- Opening Delimiter -

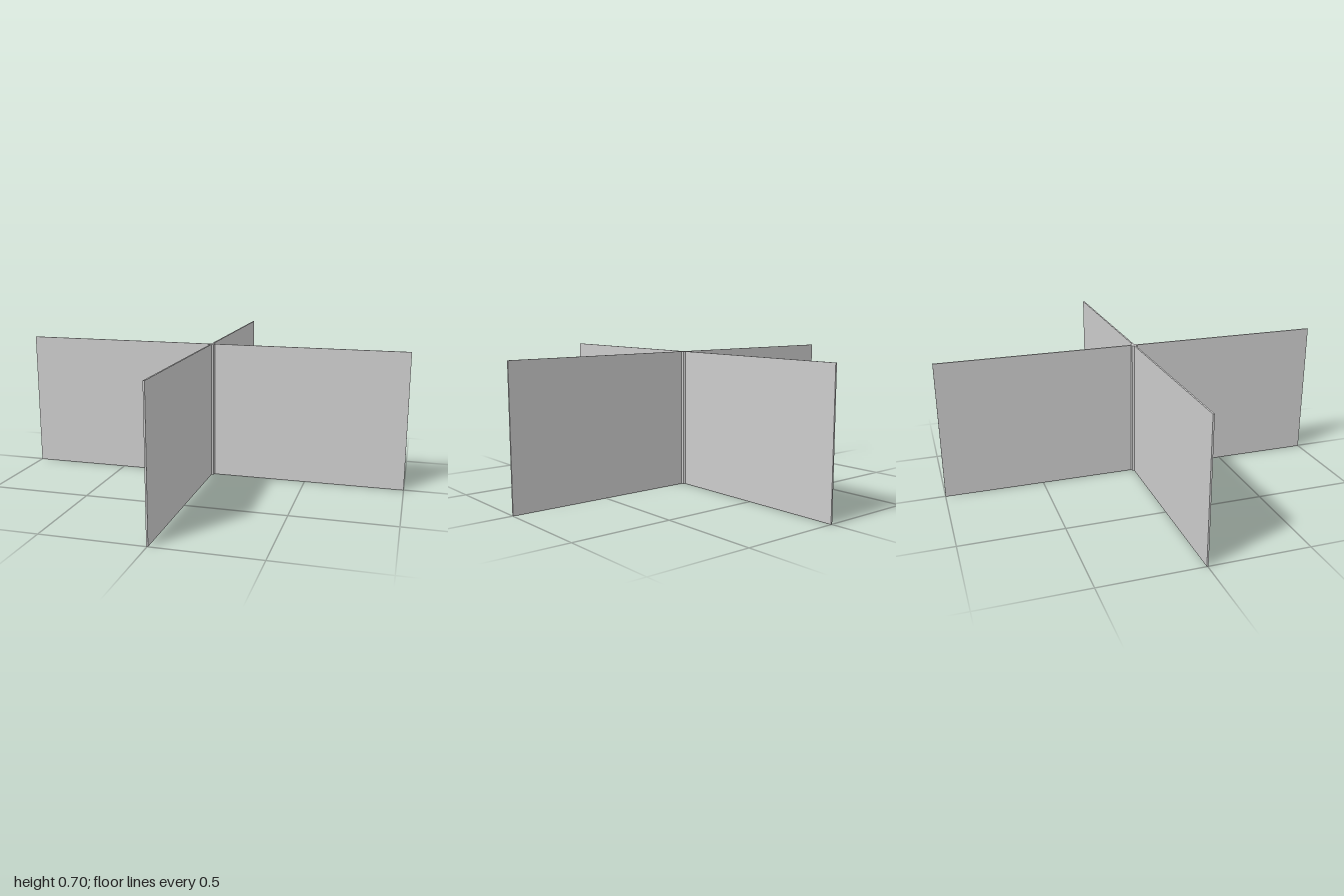
import * as THREE from 'three';

const HEIGHT = 0.7;
const THICKNESS = 0.008;
const POST_RADIUS = 0.02;

export function createModel() {
  const model = new THREE.Group();
  model.name = 'crossedPanels';
  const material = new THREE.MeshStandardMaterial({ color: 0xcccccc, flatShading: true });

  // Slim faceted post where the panels meet
  const post = new THREE.Mesh(
    new THREE.CylinderGeometry(POST_RADIUS, POST_RADIUS, HEIGHT, 8),
    material
  );
  post.name = 'centrePost';
  post.position.y = HEIGHT / 2;
  model.add(post);

  // Four thin panels radiating from the post
  const panelGeometry = new THREE.BoxGeometry(1, HEIGHT, THICKNESS);
  panelGeometry.translate(0.5, HEIGHT / 2, 0);
  ['leftPanel', 'backPanel', 'rightPanel', 'frontPanel'].forEach((name, i) => {
    const panel = new THREE.Mesh(panelGeometry, material);
    panel.name = name;
    panel.rotation.y = (i * Math.PI) / 2;
    model.add(panel);
  });

  return model;
}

- Closing Delimiter -

▶ _What is required_
Repeat each line of the records exactly. Do not include the pictures.

▶ _Exercise answer_
import * as THREE from 'three';

const HEIGHT = 0.7;
const THICKNESS = 0.008;
const POST_RADIUS = 0.02;

export function createModel() {
  const model = new THREE.Group();
  model.name = 'crossedPanels';
  const material = new THREE.MeshStandardMaterial({ color: 0xcccccc, flatShading: true });

  // Slim faceted post where the panels meet
  const post = new THREE.Mesh(
    new THREE.CylinderGeometry(POST_RADIUS, POST_RADIUS, HEIGHT, 8),
    material
  );
  post.name = 'centrePost';
  post.position.y = HEIGHT / 2;
  model.add(post);

  // Four thin panels radiating from the post
  const panelGeometry = new THREE.BoxGeometry(1, HEIGHT, THICKNESS);
  panelGeometry.translate(0.5, HEIGHT / 2, 0);
  ['leftPanel', 'backPanel', 'rightPanel', 'frontPanel'].forEach((name, i) => {
    const panel = new THREE.Mesh(panelGeometry, material);
    panel.name = name;
    panel.rotation.y = (i * Math.PI) / 2;
    model.add(panel);
  });

  return model;
}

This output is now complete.